··· INPUT FOR THIS TASK ···

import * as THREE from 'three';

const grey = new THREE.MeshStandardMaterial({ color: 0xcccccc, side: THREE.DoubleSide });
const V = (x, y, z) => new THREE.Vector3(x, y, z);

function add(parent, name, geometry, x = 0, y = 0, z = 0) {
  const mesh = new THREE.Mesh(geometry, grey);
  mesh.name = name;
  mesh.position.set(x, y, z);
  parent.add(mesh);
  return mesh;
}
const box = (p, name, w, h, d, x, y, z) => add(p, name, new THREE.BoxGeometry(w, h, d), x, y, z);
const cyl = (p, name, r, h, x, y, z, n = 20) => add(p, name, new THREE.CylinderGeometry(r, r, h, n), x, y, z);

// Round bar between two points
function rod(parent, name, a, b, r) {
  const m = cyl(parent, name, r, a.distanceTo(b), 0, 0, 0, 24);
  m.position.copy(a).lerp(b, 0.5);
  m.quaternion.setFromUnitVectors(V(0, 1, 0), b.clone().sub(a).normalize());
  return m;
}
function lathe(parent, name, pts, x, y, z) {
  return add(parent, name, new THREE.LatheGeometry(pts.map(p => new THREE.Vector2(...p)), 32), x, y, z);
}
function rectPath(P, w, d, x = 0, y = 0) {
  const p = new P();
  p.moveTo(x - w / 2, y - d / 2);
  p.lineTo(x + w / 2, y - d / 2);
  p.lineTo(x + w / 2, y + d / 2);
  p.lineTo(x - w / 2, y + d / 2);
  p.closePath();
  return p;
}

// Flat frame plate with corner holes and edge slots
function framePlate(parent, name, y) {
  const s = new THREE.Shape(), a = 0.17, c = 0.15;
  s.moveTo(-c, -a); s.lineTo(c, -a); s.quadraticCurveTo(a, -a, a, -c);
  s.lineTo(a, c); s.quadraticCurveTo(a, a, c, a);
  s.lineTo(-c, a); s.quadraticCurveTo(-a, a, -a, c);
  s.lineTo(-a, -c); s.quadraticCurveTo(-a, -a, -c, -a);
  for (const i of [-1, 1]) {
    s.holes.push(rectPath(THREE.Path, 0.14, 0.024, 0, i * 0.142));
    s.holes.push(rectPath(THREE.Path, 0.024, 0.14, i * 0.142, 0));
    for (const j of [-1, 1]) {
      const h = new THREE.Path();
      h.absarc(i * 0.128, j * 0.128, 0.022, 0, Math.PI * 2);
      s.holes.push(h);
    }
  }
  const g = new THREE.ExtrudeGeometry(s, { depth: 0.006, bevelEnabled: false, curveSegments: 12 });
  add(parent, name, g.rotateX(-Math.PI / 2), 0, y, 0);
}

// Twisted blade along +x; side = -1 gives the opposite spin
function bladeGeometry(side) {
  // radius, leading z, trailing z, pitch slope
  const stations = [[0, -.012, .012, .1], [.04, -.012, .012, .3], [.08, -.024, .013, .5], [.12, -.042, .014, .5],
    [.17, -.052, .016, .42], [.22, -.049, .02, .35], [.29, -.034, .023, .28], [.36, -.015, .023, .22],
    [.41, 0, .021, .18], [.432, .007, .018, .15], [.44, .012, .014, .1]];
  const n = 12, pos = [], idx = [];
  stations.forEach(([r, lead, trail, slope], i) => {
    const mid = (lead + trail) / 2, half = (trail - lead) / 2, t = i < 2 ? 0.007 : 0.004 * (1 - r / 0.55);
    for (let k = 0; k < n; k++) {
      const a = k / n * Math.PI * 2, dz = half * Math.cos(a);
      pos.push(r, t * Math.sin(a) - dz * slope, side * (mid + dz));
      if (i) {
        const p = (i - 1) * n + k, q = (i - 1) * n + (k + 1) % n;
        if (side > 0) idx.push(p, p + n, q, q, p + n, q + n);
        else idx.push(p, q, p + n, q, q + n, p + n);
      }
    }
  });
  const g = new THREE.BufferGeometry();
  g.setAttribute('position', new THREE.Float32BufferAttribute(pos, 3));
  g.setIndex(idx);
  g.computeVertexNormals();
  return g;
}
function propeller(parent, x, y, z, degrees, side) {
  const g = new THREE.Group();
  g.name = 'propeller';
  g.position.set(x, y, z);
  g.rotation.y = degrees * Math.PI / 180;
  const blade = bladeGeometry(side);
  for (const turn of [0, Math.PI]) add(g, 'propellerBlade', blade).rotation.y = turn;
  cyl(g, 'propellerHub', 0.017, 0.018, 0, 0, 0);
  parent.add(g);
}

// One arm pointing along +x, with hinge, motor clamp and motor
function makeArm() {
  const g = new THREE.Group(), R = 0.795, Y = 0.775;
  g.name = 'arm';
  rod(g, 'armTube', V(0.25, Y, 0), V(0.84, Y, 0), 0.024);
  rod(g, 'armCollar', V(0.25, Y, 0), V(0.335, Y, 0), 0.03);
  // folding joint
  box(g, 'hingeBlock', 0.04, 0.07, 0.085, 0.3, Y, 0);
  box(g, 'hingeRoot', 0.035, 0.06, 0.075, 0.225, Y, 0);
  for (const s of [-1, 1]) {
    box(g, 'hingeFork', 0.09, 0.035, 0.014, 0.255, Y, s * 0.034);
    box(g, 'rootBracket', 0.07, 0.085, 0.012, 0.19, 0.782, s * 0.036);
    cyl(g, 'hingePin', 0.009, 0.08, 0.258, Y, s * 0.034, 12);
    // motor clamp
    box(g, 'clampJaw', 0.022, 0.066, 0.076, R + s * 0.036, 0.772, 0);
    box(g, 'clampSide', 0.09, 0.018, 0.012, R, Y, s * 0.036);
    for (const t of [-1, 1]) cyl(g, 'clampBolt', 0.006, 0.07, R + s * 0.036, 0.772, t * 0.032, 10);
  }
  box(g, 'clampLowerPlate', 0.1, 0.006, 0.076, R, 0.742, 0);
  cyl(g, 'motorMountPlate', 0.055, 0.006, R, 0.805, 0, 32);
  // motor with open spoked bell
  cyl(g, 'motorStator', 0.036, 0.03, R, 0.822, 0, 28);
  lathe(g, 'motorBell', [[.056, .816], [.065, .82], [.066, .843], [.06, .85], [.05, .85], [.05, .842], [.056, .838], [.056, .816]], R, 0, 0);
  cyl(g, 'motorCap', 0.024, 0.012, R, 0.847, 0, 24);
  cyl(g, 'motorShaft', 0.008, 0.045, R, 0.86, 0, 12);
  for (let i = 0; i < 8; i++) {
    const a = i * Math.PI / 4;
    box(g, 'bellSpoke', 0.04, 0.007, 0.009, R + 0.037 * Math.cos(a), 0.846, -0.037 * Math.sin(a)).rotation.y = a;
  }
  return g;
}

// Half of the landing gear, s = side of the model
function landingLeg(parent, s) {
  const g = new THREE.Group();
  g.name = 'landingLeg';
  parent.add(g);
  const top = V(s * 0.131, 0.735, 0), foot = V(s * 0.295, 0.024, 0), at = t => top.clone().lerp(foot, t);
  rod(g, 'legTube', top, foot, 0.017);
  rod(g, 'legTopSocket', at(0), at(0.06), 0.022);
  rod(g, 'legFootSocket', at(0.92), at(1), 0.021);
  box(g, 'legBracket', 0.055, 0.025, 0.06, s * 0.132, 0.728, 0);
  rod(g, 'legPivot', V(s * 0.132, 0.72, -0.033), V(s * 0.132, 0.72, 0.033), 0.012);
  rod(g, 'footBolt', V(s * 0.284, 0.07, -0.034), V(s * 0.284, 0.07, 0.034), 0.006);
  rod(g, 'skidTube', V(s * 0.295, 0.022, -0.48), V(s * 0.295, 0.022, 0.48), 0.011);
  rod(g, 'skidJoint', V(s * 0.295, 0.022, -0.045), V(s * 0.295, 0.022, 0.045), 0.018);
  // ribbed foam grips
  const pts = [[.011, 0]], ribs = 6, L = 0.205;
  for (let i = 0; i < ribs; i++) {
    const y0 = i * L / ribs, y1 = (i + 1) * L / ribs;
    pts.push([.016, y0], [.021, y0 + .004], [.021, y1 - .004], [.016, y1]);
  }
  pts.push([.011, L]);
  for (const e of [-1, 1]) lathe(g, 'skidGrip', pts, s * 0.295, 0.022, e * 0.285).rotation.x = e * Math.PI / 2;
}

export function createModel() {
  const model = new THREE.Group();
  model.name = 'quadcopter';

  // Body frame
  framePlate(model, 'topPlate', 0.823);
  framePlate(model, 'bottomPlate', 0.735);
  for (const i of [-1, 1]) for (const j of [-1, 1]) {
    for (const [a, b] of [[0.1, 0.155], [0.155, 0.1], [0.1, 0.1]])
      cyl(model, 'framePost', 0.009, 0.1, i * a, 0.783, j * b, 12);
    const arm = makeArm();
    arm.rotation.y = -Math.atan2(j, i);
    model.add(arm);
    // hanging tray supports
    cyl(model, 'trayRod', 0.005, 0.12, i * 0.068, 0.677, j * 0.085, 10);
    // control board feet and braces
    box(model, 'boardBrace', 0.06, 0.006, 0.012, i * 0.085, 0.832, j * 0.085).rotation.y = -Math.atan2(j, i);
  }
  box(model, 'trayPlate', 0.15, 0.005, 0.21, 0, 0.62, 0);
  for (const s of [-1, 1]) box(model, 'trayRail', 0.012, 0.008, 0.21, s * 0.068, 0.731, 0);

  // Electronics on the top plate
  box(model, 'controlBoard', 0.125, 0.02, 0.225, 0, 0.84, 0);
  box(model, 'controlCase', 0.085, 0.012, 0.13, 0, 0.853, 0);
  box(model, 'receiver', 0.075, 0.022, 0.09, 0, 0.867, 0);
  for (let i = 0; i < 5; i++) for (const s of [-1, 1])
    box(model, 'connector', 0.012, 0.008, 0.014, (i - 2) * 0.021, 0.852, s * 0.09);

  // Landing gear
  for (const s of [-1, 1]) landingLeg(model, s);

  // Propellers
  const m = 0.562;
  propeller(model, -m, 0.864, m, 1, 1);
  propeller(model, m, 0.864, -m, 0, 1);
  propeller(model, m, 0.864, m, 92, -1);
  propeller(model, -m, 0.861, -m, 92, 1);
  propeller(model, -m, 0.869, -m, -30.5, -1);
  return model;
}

···

Copy out only the lines running from the beginning of the data to the line with "m.position.copy(a).lerp(b, 0.5);", both ends included.

import * as THREE from 'three';

const grey = new THREE.MeshStandardMaterial({ color: 0xcccccc, side: THREE.DoubleSide });
const V = (x, y, z) => new THREE.Vector3(x, y, z);

function add(parent, name, geometry, x = 0, y = 0, z = 0) {
  const mesh = new THREE.Mesh(geometry, grey);
  mesh.name = name;
  mesh.position.set(x, y, z);
  parent.add(mesh);
  return mesh;
}
const box = (p, name, w, h, d, x, y, z) => add(p, name, new THREE.BoxGeometry(w, h, d), x, y, z);
const cyl = (p, name, r, h, x, y, z, n = 20) => add(p, name, new THREE.CylinderGeometry(r, r, h, n), x, y, z);

// Round bar between two points
function rod(parent, name, a, b, r) {
  const m = cyl(parent, name, r, a.distanceTo(b), 0, 0, 0, 24);
  m.position.copy(a).lerp(b, 0.5);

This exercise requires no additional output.